With the remarkable number of animal and bird species, human wildlife conflict has led to poisoning and hunting down of these animals by poachers and the local people and hence an urgent need to address this challenge for sustainable conservation and tourism activities.
There have been a number of previous incidents where lions in Queen Elizabeth national park were believed to have been poisoned.
In April 2018, 11 lions including 8 cubs were found dead after a suspected poisoning. A similar incident led to the death of 5 lions in May 2010. The most recent incident being this year’s six lions were found dead and dismembered after a suspected poisoning in one of Uganda’s most famous savannah parks, Queen Elizabeth.
The corpses (dead lions) were found in Queen Elizabeth national park with several of their body parts missing and these included heads and paws which had been hacked off. To many peoples dismay, the dead bodies were surrounded by dead vultures which justifies the findings that indeed the lions had been poisoned. In a statement released, UWAS communication manager Bashir Hangi said they were ‘saddened’ by the killings. He added that nature tourism is an important part of Uganda’s economy, contributing about 10% of its GDP,and plays a vital role in the conservation of animals.
Wildlife in Queen Elizabeth is therefore facing a crisis with threats ranging from poaching and the illegal wildlife trade. Habitats loss, human wildlife conflicts and climate change. From tree climbing lions listed as most vulnerable to pangolins, vultures, and many creatures are sliding towards extinction yet each of them is too vulnerable to lose and essential to the ecological balance of nature not just for the wildlife but for the future of humans and the planet.

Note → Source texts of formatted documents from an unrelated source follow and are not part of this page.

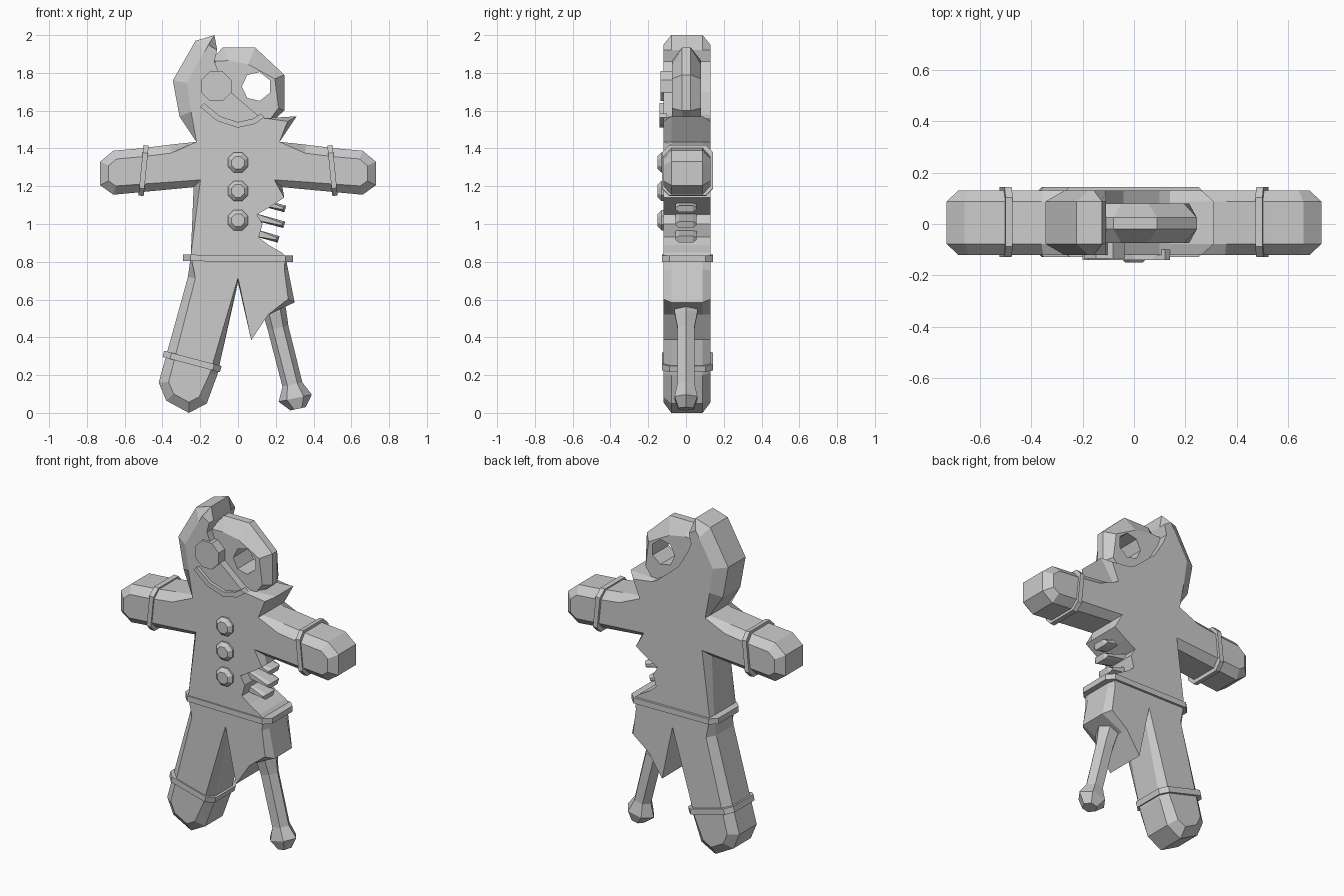
import bpy
import math
from mathutils import Vector

if "Cube" in bpy.data.objects:
    bpy.data.objects.remove(bpy.data.objects["Cube"])

grey = bpy.data.materials.new("plain grey")
grey.diffuse_color = (0.6, 0.6, 0.6, 1)
grey.use_nodes = True
grey.node_tree.nodes["Principled BSDF"].inputs["Base Color"].default_value = grey.diffuse_color


def make(name, loops):
    """Skin a stack of equal-length closed loops and cap both ends."""
    n = len(loops[0])
    verts = [tuple(p) for loop in loops for p in loop]
    faces = [list(range(n)), list(range((len(loops) - 1) * n, len(loops) * n))[::-1]]
    for k in range(len(loops) - 1):
        for i in range(n):
            j = (i + 1) % n
            faces.append([k * n + j, k * n + i, (k + 1) * n + i, (k + 1) * n + j])
    mesh = bpy.data.meshes.new(name)
    mesh.from_pydata(verts, [], faces)
    mesh.validate()
    mesh.materials.append(grey)
    obj = bpy.data.objects.new(name, mesh)
    bpy.context.collection.objects.link(obj)
    return obj


def slab(name, pts, y0, y1, cy):
    """Extrude an anticlockwise (x, z, inset) outline in y with chamfered rims."""
    inner = []
    for i, (x, z, d) in enumerate(pts):
        p = Vector((x, z))
        a = (p - Vector(pts[i - 1][:2])).normalized()
        b = (Vector(pts[(i + 1) % len(pts)][:2]) - p).normalized()
        n1, n2 = Vector((-a.y, a.x)), Vector((-b.y, b.x))
        inner.append(p + (n1 + n2) * d / max(1 + n1.dot(n2), 0.5))
    return make(name, [
        [(q.x, y0, q.y) for q in inner],
        [(x, y0 + cy, z) for x, z, d in pts],
        [(x, y1 - cy, z) for x, z, d in pts],
        [(q.x, y1, q.y) for q in inner]])


def ngon(cx, cz, r, n, inset=0.0):
    return [(cx + r * math.cos((i + 0.5) * math.tau / n),
             cz + r * math.sin((i + 0.5) * math.tau / n), inset) for i in range(n)]


def band(name, centre, half, tilt, thick=0.034, hy=0.136, corner=0.04):
    """Thin cut-corner plate that wraps a limb; half is its reach along the tilt."""
    u = Vector((math.cos(tilt), 0, math.sin(tilt)))
    w = Vector((-u.z, 0, u.x))
    c = Vector((centre[0], 0.008, centre[1]))
    a, b = half - corner, hy - corner
    outline = [(a, -hy), (half, -b), (half, b), (a, hy),
               (-a, hy), (-half, b), (-half, -b), (-a, -hy)]
    return make(name, [[c + u * s + Vector((0, y, 0)) + w * t for s, y in outline]
                       for t in (thick / 2, -thick / 2)])


# Biscuit body: outline with broken head, bitten side and snapped leg
C = 0.045
arm = [(.235, 1.195, .035), (.66, 1.155, C), (.73, 1.205, C), (.73, 1.33, C),
       (.66, 1.388, C), (.52, 1.40, C), (.36, 1.42, C), (.22, 1.435, 0)]
stump = [(0, .69, .03), (.07, .385, 0), (.16, .52, 0), (.3, .585, .03), (.265, .76, .02)]
bite = [(.25, .83, 0), (.23, .85, 0), (.16, .89, 0), (.11, .93, 0), (.13, 1.0, 0),
        (.10, 1.05, 0), (.17, 1.09, 0), (.245, 1.14, 0)]
head = [(.31, 1.57, .03), (.14, 1.56, 0), (.1, 1.58, 0), (-.04, 1.7, 0), (-.1, 1.8, 0),
        (-.125, 1.86, 0), (-.11, 1.92, 0), (-.125, 2.0, .04), (-.225, 1.97, .07),
        (-.345, 1.76, .07), (-.31, 1.57, .065)]
leg = [(-.25, .83, 0), (-.265, .72, .04), (-.42, .16, .05), (-.38, .065, .05),
       (-.26, 0, .05), (-.165, .05, .05), (-.11, .2, .04)]
left_arm = [(-x, z, d) for x, z, d in reversed(arm)]
slab("body", stump + bite + arm + head + left_arm + leg, -.12, .13, .042)

# Exposed skull half with an eye socket cut through
skull = slab("skull", [(-.14, 1.5, 0), (.13, 1.5, 0), (.245, 1.6, .03), (.245, 1.79, .05),
                       (.09, 1.935, .09), (-.08, 1.935, .07), (-.14, 1.87, .02)],
             -.075, .08, .055)
cutter = slab("eye_socket_cutter", ngon(.098, 1.728, .078, 7), -.3, .3, .01)
cutter.hide_render = True
cutter.hide_viewport = False
cutter.display_type = 'WIRE'
cut = skull.modifiers.new("eye socket", 'BOOLEAN')
cut.operation = 'DIFFERENCE'
cut.solver = 'EXACT'
cut.object = cutter
bpy.context.view_layer.update()
cut_mesh = bpy.data.meshes.new_from_object(
    skull.evaluated_get(bpy.context.evaluated_depsgraph_get()))
skull.modifiers.clear()
skull.data = cut_mesh
bpy.data.objects.remove(cutter)

# Button eye and the three chest buttons
slab("button_eye", ngon(-.115, 1.73, .086, 8), -.135, -.07, .01)
for i, z in enumerate((1.325, 1.175, 1.02)):
    slab("chest_button_%d" % (i + 1), ngon(0, z, .058, 8, .02), -.15, -.09, .02)

# Icing mouth
lower = [(-.2, 1.62), (-.11, 1.545), (0, 1.51), (.09, 1.53), (.14, 1.565)]
upper = [(.12, 1.585), (.08, 1.558), (0, 1.54), (-.095, 1.57), (-.18, 1.64)]
slab("mouth", [(x, z, 0) for x, z in lower + upper], -.14, -.1, .01)

# Icing bands on wrists, waist and ankle
band("waist_band", (0, .818), .292, -.01)
for s, side in ((-1, "left"), (1, "right")):
    band(side + "_wrist_band", (s * .5, 1.283), .134, math.pi / 2 + s * .1, .028)
band("ankle_band", (-.243, .272), .157, -.26)

# Ribs showing in the bite
for i, (x0, x1, z) in enumerate(((.1, .255, 1.1), (.08, .25, 1.018), (.09, .22, .936))):
    drop = (x1 - x0) * .25
    a, b = z + drop / 2, z - drop / 2
    slab("rib_%d" % (i + 1), [(x0, a - .018, 0), (x1 - .01, b - .018, .012),
                              (x1, b + .016, .012), (x0 + .01, a + .018, 0)],
         -.055, .055, .018)

# Leg bone: six-sided shaft flaring into a foot knob
u = Vector((.975, 0, .21))
rings = []
for x, z, r, ry in ((.17, .64, .065, .075), (.195, .53, .062, .07), (.212, .45, .056, .052),
                    (.288, .15, .054, .052), (.303, .078, .09, .07), (.318, .022, .042, .045)):
    rings.append([Vector((x, 0, z)) + u * (r * math.cos(k * math.pi / 3))
                  + Vector((0, -ry * math.sin(k * math.pi / 3), 0)) for k in range(6)])
make("leg_bone", rings)

# Consistent outward normals
import bmesh
for obj in bpy.context.collection.objects:
    bm = bmesh.new()
    bm.from_mesh(obj.data)
    bmesh.ops.remove_doubles(bm, verts=bm.verts, dist=1e-5)
    bmesh.ops.recalc_face_normals(bm, faces=bm.faces)
    bm.to_mesh(obj.data)
    bm.free()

Something so archaic as hunting and poaching should have been squashed long time ago but it’s not too late, we still got a chance to protect these species from extinction with consorted efforts if given support in the wake of the fight against poaching, poisoning and need to conserve these animals for the generations to come.
Sustainable tourism is built around four pillars of tourism, economic sustainability, ecological sustainability, cultural sustainability and local sustainability.
All four of these elements must be addressed if we are to achieve sustainable tourism of which the component of local sustainability has not been addressed in Queen Elizabeth national park
Most of the people living in areas of Ishasha-queen Elizabeth national park live below the poverty line thus declared as poor, these means that these people have limited or no access to basic human needs. Of the total population of areas adjacent to queen Elizabeth national park, not more 10% benefits from tourism directly. This leaves most of the people disadvantaged thus not being able to bring basic human needs to themselves yet wild animals raid their crops and domestic animals hence ending up in activities against conservation like poisoning and poaching of the wild animals.